EXERCISE OBJECTIVE: Repeat exactly the lines running from the first line of the data to the line containing "for i, p in", both ends included, and nothing else; drop the pictures.

RAW DATA:
BEGIN

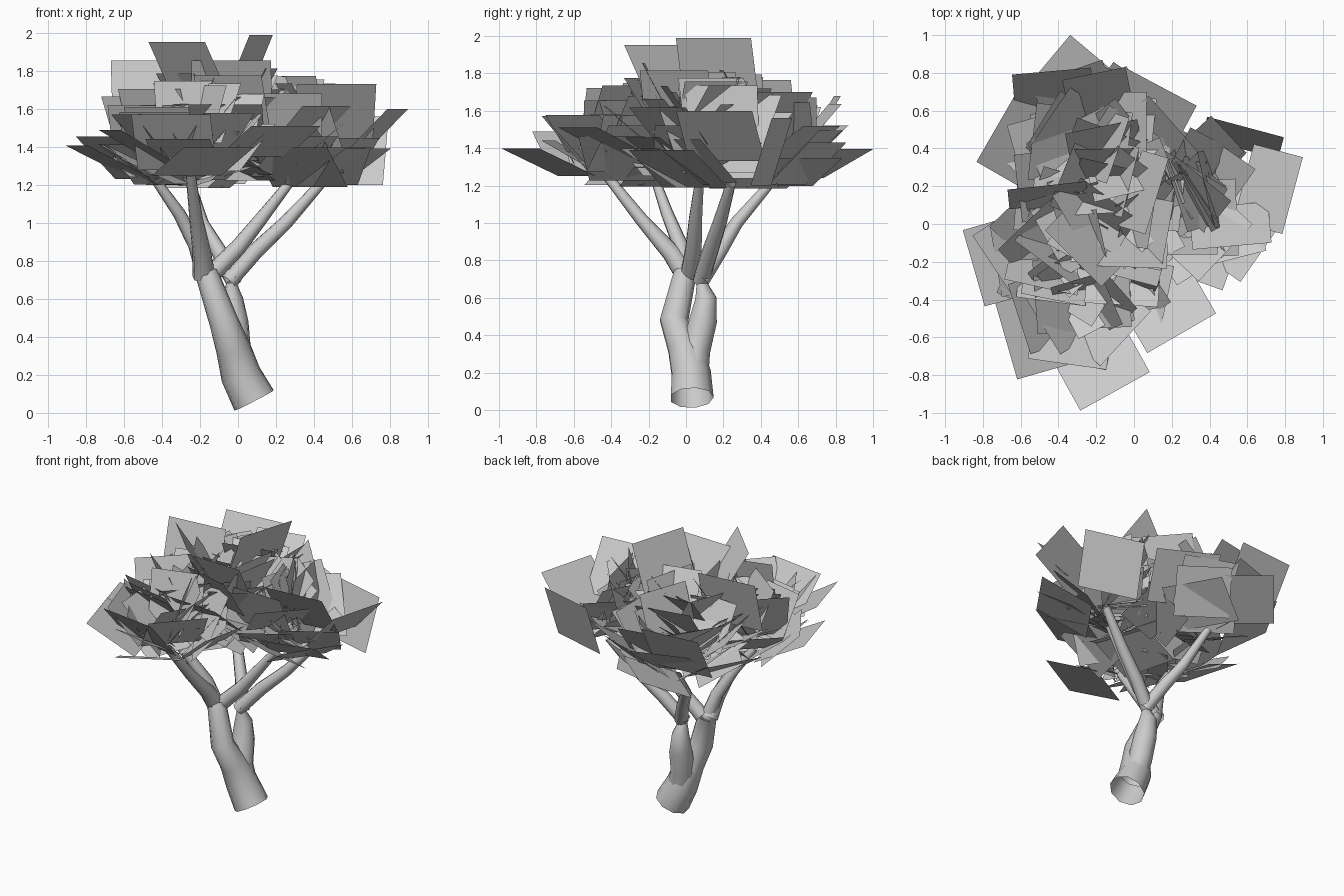
import bpy, bmesh, math, random
from mathutils import Vector

if "Cube" in bpy.data.objects:
    bpy.data.objects.remove(bpy.data.objects["Cube"])

random.seed(11)
SIDES = 9


def tube(name, path):
    """Open tapered tube along (x, y, z, radius) points."""
    bm = bmesh.new()
    pts = [Vector(p[:3]) for p in path]
    rings = []
    for i, p in enumerate(pts):
        t = (pts[min(i + 1, len(pts) - 1)] - pts[max(i - 1, 0)]).normalized()
        u = Vector((0, 1, 0))
        u = (u - t * u.dot(t)).normalized()
        w = t.cross(u)
        ring = []
        for k in range(SIDES):
            a = 2 * math.pi * k / SIDES
            ring.append(bm.verts.new(p + (u * math.cos(a) + w * math.sin(a)) * path[i][3]))
        rings.append(ring)
    for lo, hi in zip(rings, rings[1:]):
        for k in range(SIDES):
            n = (k + 1) % SIDES
            bm.faces.new((lo[k], lo[n], hi[n], hi[k])).smooth = True
    bmesh.ops.recalc_face_normals(bm, faces=bm.faces)
    finish(name, bm)


def finish(name, bm):
    me = bpy.data.meshes.new(name)
    bm.to_mesh(me)
    bm.free()
    bpy.context.collection.objects.link(bpy.data.objects.new(name, me))


def card_corners(x, y, z, yaw, tilt, w=0.42, h=0.38):
    """Leaf card: level lower edge centred on x, y, z, rising outward along yaw."""
    a, t = math.radians(yaw), math.radians(tilt)
    side = Vector((-math.sin(a), math.cos(a), 0)) * w / 2
    up = Vector((math.cos(a) * math.cos(t), math.sin(a) * math.cos(t), math.sin(t))) * h
    p = Vector((x, y, z))
    return [p - side, p + side, p + side + up, p - side + up]


def inside(c):
    """Canopy outline: oval dome with notches at the right corners."""
    r2 = ((c.x + 0.03) / 0.82) ** 2 + ((c.y - .02) / 0.9) ** 2
    return r2 < 1.05 and c.z < 1.86 - 0.25 * r2 and c.x - c.y < 0.9 and c.x + c.y < 1.02


# Forked trunk
tube("trunk_front_stem", [(.085, .03, .065, .118), (.015, .025, .2, .108), (-.025, -.01, .34, .093),
                          (-.075, -.065, .48, .078), (-.165, -.005, .735, .062)])
tube("trunk_back_stem", [(.03, .03, .18, .09), (-.01, .05, .32, .08), (-.02, .09, .48, .076),
                         (-.03, .105, .6, .058), (-.035, .08, .69, .025)])

# Five branches
branches = {
    "front": [(-.18, 0, .72, .06), (-.19, -.08, .84, .05), (-.22, -.24, 1.02, .036), (-.25, -.43, 1.26, .026)],
    "left": [(-.17, 0, .72, .05), (-.22, -.03, .88, .042), (-.31, -.1, 1.05, .034), (-.43, -.16, 1.22, .025)],
    "right": [(-.14, .02, .73, .05), (0, .04, .87, .044), (.12, .05, 1.02, .036), (.27, .07, 1.21, .025)],
    "far_right": [(-.05, .08, .69, .045), (.09, .13, .85, .044), (.25, .18, 1.0, .038), (.44, .24, 1.21, .026)],
    "back": [(-.02, .08, .69, .045), (-.1, .18, .85, .042), (-.19, .27, 1.0, .036), (-.25, .45, 1.21, .025)],
}
for key, path in branches.items():
    tube("branch_" + key, path)

# Outer leaf cards that shape the silhouette: x, y, z, yaw, tilt
outer = [
    (-.52, -.14, 1.24, 196, 26), (-.27, -.58, 1.25, -61, 23), (-.36, -.53, 1.3, 196, 30),
    (.58, .22, 1.33, -15, 45), (-.4, .6, 1.24, 50, 24), (-.02, .19, 1.64, -17, 67),
    (-.18, -.04, 1.63, 225, 58), (.5, .1, 1.42, -85, 55), (.38, .02, 1.19, -110, 33),
    (.08, -.28, 1.35, -60, 25), (-.32, -.5, 1.28, -98, 50), (-.45, .1, 1.49, 96, 74),
    (-.03, -.05, 1.52, -92, 62), (.56, .4, 1.2, 75, 72), (-.42, .62, 1.35, 95, 60),
    (-.45, .35, 1.25, 150, 32), (0, .45, 1.3, 62, 35), (.42, .05, 1.19, -35, 32),
]
cards = [card_corners(*c) for c in outer]

# Fans of cards: x, y, z, spread, height range, count
clusters = [(-.26, -.38, 1.2, .17, .26, 18), (-.38, -.1, 1.19, .18, .3, 20), (-.24, .42, 1.18, .22, .34, 32),
            (.2, .06, 1.22, .18, .28, 18), (.46, .22, 1.19, .16, .24, 18), (-.14, .12, 1.3, .34, .28, 36)]
for cx, cy, cz, spread, rise, count in clusters:
    made = tries = 0
    while made < count and tries < 5000:
        tries += 1
        f = random.random()
        a, r = random.uniform(0, 2 * math.pi), random.uniform(0, spread)
        c = card_corners(cx + r * math.cos(a), cy + r * math.sin(a), cz + rise * f,
                         math.degrees(a) + random.uniform(-50, 50),
                         24 + 44 * f + random.uniform(-8, 20),
                         random.uniform(.34, .42), random.uniform(.32, .38))
        if all(inside(v) for v in c):
            cards.append(c)
            made += 1

bm = bmesh.new()
for c in cards:
    bm.faces.new([bm.verts.new(v) for v in c])
finish("leaf_cards", bm)
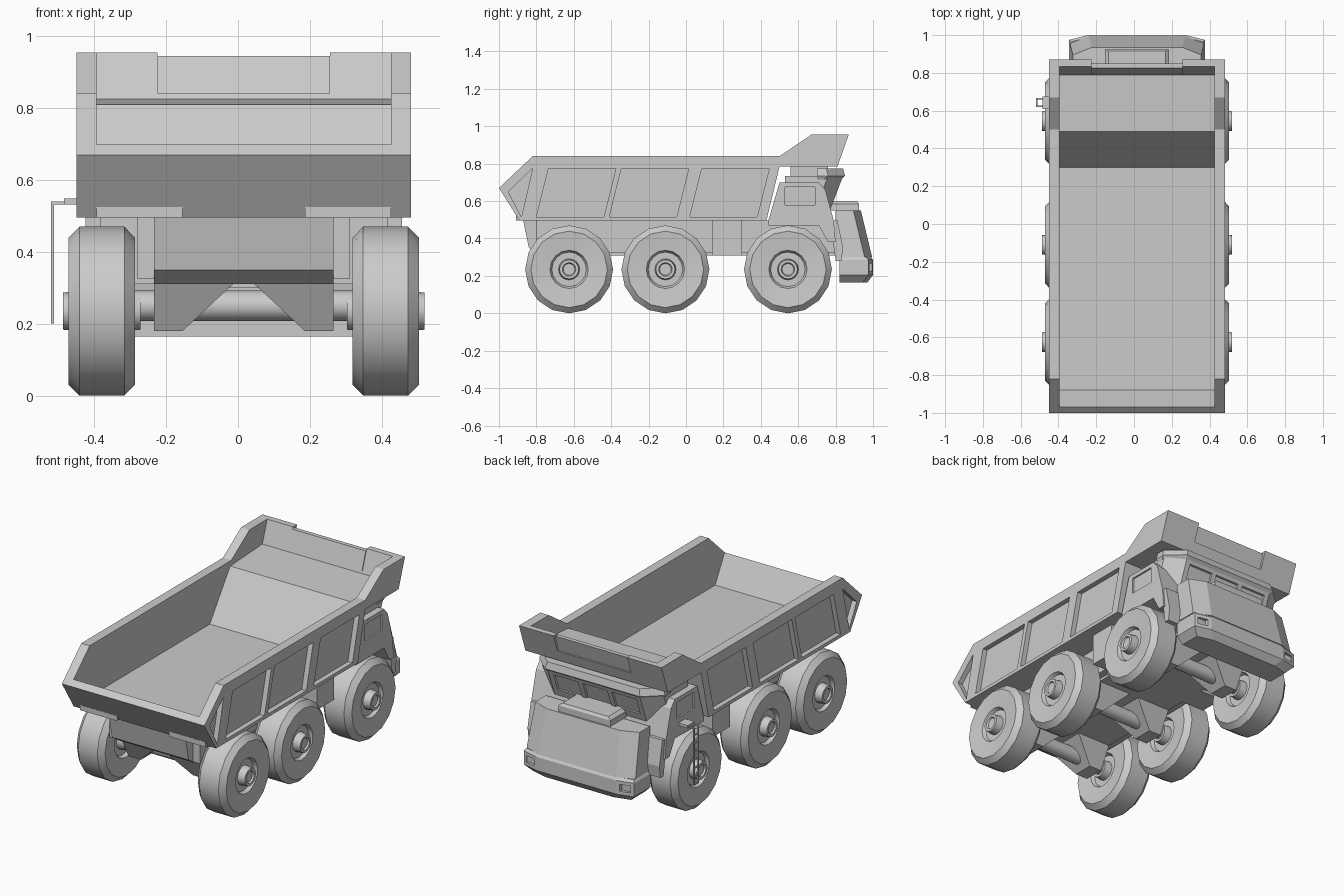
import bpy, bmesh, math
from mathutils import Matrix

start_cube = bpy.data.objects.get("Cube")
if start_cube:
    bpy.data.objects.remove(start_cube, do_unlink=True)

SIDES = (-1, 1)
CENTRE_LINE = .016        # the ladder on one side shifts the body
BED, FLOOR, DECK, SHELF, RIM, CREST = .495, .54, .785, .81, .84, .955
BODY_HALF, INNER_HALF, NOTCH_HALF = .465, .41, .24
FRAME_HALF, CAB_HALF = .25, .44
FRAME_BOTTOM, ROOF, BONNET_TOP = .31, .735, .55
WHEEL_RADIUS, WHEEL_WIDTH, WHEEL_X = .235, .185, .395

grey = bpy.data.materials.new("light grey")
grey.use_nodes = True
grey.diffuse_color = (.6, .6, .6, 1)
shader = grey.node_tree.nodes["Principled BSDF"]
shader.inputs["Base Color"].default_value = grey.diffuse_color


def activate(ob):
    bpy.ops.object.select_all(action='DESELECT')
    ob.select_set(True)
    bpy.context.view_layer.objects.active = ob


def finish(name, bm):
    bmesh.ops.recalc_face_normals(bm, faces=bm.faces)
    mesh = bpy.data.meshes.new(name)
    bm.to_mesh(mesh)
    bm.free()
    mesh.materials.append(grey)
    ob = bpy.data.objects.new(name, mesh)
    ob.location.x = CENTRE_LINE
    bpy.context.scene.collection.objects.link(ob)
    return ob


def prism(name, left, right, profile):
    """Extrude a (y, z) profile sideways."""
    bm = bmesh.new()
    face = bm.faces.new([bm.verts.new((left, y, z)) for y, z in profile])
    result = bmesh.ops.extrude_face_region(bm, geom=[face])
    moved = [g for g in result["geom"] if isinstance(g, bmesh.types.BMVert)]
    bmesh.ops.translate(bm, verts=moved, vec=(right - left, 0, 0))
    return finish(name, bm)


def slab(name, half_width, profile):
    return prism(name, -half_width, half_width, profile)


def pair(name, inner, outer, profile):
    for side in SIDES:
        prism(name, side * inner, side * outer, profile)


def rect(back, front, bottom, top):
    return [(back, bottom), (front, bottom), (front, top), (back, top)]


def hull(name, points):
    bm = bmesh.new()
    for point in points:
        bm.verts.new(point)
    bmesh.ops.convex_hull(bm, input=bm.verts)
    bmesh.ops.dissolve_limit(bm, angle_limit=math.radians(1), verts=bm.verts, edges=bm.edges)
    return finish(name, bm)


def nose(name, back, corner, levels):
    """Stack (height, half width, front) outlines with clipped front corners."""
    points = []
    for z, half, front in levels:
        for side in SIDES:
            points += [(side * half, back, z), (side * half, front - corner, z),
                       (side * (half - .1), front, z)]
    return hull(name, points)


def cut(ob, cutter):
    mod = ob.modifiers.new("cut", 'BOOLEAN')
    mod.operation, mod.solver, mod.object = 'DIFFERENCE', 'EXACT', cutter
    bpy.context.view_layer.update()
    activate(ob)
    bpy.ops.object.modifier_apply(modifier=mod.name)
    bpy.data.objects.remove(cutter, do_unlink=True)


def cylinder(name, radius, width, centre, bevel, steps):
    """Sideways cylinder with chamfered rims and stepped end caps."""
    bm = bmesh.new()
    bmesh.ops.create_cone(bm, cap_ends=True, segments=16, radius1=radius, radius2=radius,
                          depth=width, matrix=Matrix.Rotation(math.pi / 2, 4, 'Y'))
    caps = [f for f in bm.faces if len(f.verts) > 4]
    rims = [e for f in caps for e in f.edges]
    bmesh.ops.bevel(bm, geom=rims, offset=bevel, segments=1, profile=.5, affect='EDGES')
    for cap in [f for f in bm.faces if len(f.verts) > 4]:
        for thickness, depth in steps:
            bmesh.ops.inset_individual(bm, faces=[cap], thickness=thickness, depth=depth,
                                       use_even_offset=True)
    bmesh.ops.translate(bm, verts=bm.verts, vec=centre)
    ob = finish(name, bm)
    activate(ob)
    bpy.ops.object.shade_smooth_by_angle(angle=math.radians(35))


# Dump body: solid outline, hollowed, notched at the crest
body = slab("dump_body", BODY_HALF, [
    (-1, .67), (-.82, RIM), (.5, RIM), (.67, CREST), (.87, CREST),
    (.81, DECK), (.5, DECK), (.43, BED), (-.89, BED)])
cut(body, slab("hollow_cutter", INNER_HALF, [
    (-.88, FLOOR), (.3, FLOOR), (.49, SHELF), (.79, SHELF + .015), (.85, 1), (-1, 1), (-.97, .7)]))
cut(body, slab("notch_cutter", NOTCH_HALF, rect(.7, .9, .85, 1)))
slab("crest_panel", NOTCH_HALF, [(.79, RIM), (.82, RIM), (.85, .945), (.825, .945)])

# Recessed side panels: slanted bays and a triangle at the tail
low, high, bay, slant = BED + .02, DECK - .01, .36, .065
bays = [[(y, low), (y + bay, low), (y + bay + slant, high), (y + slant, high)]
        for y in (-.8, -.41, .02)]
bays.append([(-.95, .65), (-.82, high), (-.88, low)])
for side in SIDES:
    for outline in bays:
        cut(body, prism("bay_cutter", side * (BODY_HALF - .03), side, outline))
pair("tail_filler", .17, INNER_HALF, rect(-.91, -.86, BED, BED + .03))

# Chassis and tanks
slab("chassis", FRAME_HALF, [(-.87, BED), (-.84, .35), (-.78, FRAME_BOTTOM),
                             (RIM, FRAME_BOTTOM), (RIM, BED)])
slab("chassis_rails", FRAME_HALF + .045, rect(-.8, .8, FRAME_BOTTOM + .015, BED))
pair("side_tank", FRAME_HALF, .4, rect(.14, .3, FRAME_BOTTOM, BED))

# Wheels, axles and hanging suspension brackets
rim_steps = [(.1, -.01), (.01, -.02), (.035, 0), (.005, .045), (.015, 0), (.005, -.01)]
for y in (-.625, -.11, .545):
    cylinder("axle", .042, WHEEL_X * 2, (0, y, WHEEL_RADIUS + .015), .005, [])
    for side in SIDES:
        cylinder("wheel", WHEEL_RADIUS, WHEEL_WIDTH, (side * WHEEL_X, y, WHEEL_RADIUS),
                 .03, rim_steps)
        top = [(side * x, y + reach, FRAME_BOTTOM)
               for x in (.03, FRAME_HALF) for reach in (-.13, .13)]
        foot = [(side * x, y + reach, .18)
                for x in (.17, FRAME_HALF) for reach in (-.06, .06)]
        hull("suspension_bracket", top + foot)

# Cab with recessed side windows and front fenders
cab = slab("cab", CAB_HALF, [(.44, BED), (.5, .7), (.71, .7), (.745, .66), (.79, BED),
                             (.8, .38), (.76, .38), (.71, .47), (.44, .47)])
for side in SIDES:
    cut(cab, prism("window_cutter", side * (CAB_HALF - .01), side, rect(.53, .69, .58, .675)))
pair("front_fender", FRAME_HALF, CAB_HALF - .01,
     [(.77, BED), (.81, BED), (.84, .35), (.83, .28), (.8, .28)])

# Forward-leaning windscreen with three recessed panes, visor above
windscreen = nose("windscreen_block", .53, .08, [(BONNET_TOP, .4, .77), (ROOF, .4, RIM)])
for x in (-.19, 0, .19):
    cut(windscreen, prism("pane_cutter", x - .08, x + .08,
                          [(.776, .6), (.813, .7), (.9, .7), (.9, .6)]))
nose("visor", .7, .09, [(.715, .4, .83), (ROOF, .41, .85), (.775, .4, RIM)])
slab("cab_mount", .3, rect(.56, .76, .7, .8))

# Bonnet, vent and bumper with lamp recesses
nose("bonnet", .8, .04, [(BONNET_TOP, .34, .935), (.3, .355, .995)])
nose("bonnet_vent", .77, 0, [(BONNET_TOP, .17, .925), (.585, .17, .925), (.6, .15, .915)])
bumper = nose("bumper", .82, .025, [
    (.165, .32, .97), (.205, .36, 1), (.285, .36, 1), (.3, .35, .99)])
for side in SIDES:
    cut(bumper, prism("lamp_cutter", side * .28, side * .34, rect(.972, 1.1, .225, .265)))

# Access ladder on one side
ladder_x, bar, ladder_top, ladder_foot = -.536, .008, .54, .2
rail_back, rail_front, rungs = .62, .66, 7
for y in (rail_back, rail_front):
    prism("ladder_rail", ladder_x, ladder_x + bar, rect(y, y + bar, ladder_foot, ladder_top))
    prism("ladder_arm", ladder_x, -CAB_HALF, rect(y, y + bar, ladder_top - bar, ladder_top))
for i in range(rungs):
    z = ladder_foot + (ladder_top - ladder_foot) * i / rungs
    prism("ladder_rung", ladder_x, ladder_x + bar, rect(rail_back, rail_front, z, z + bar))
prism("ladder_bracket", -.5, -CAB_HALF, rect(.61, .675, ladder_top - bar, ladder_top + bar))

END

ANSWER FOR THIS EXERCISE:
import bpy, bmesh, math, random
from mathutils import Vector

if "Cube" in bpy.data.objects:
    bpy.data.objects.remove(bpy.data.objects["Cube"])

random.seed(11)
SIDES = 9


def tube(name, path):
    """Open tapered tube along (x, y, z, radius) points."""
    bm = bmesh.new()
    pts = [Vector(p[:3]) for p in path]
    rings = []
    for i, p in enumerate(pts):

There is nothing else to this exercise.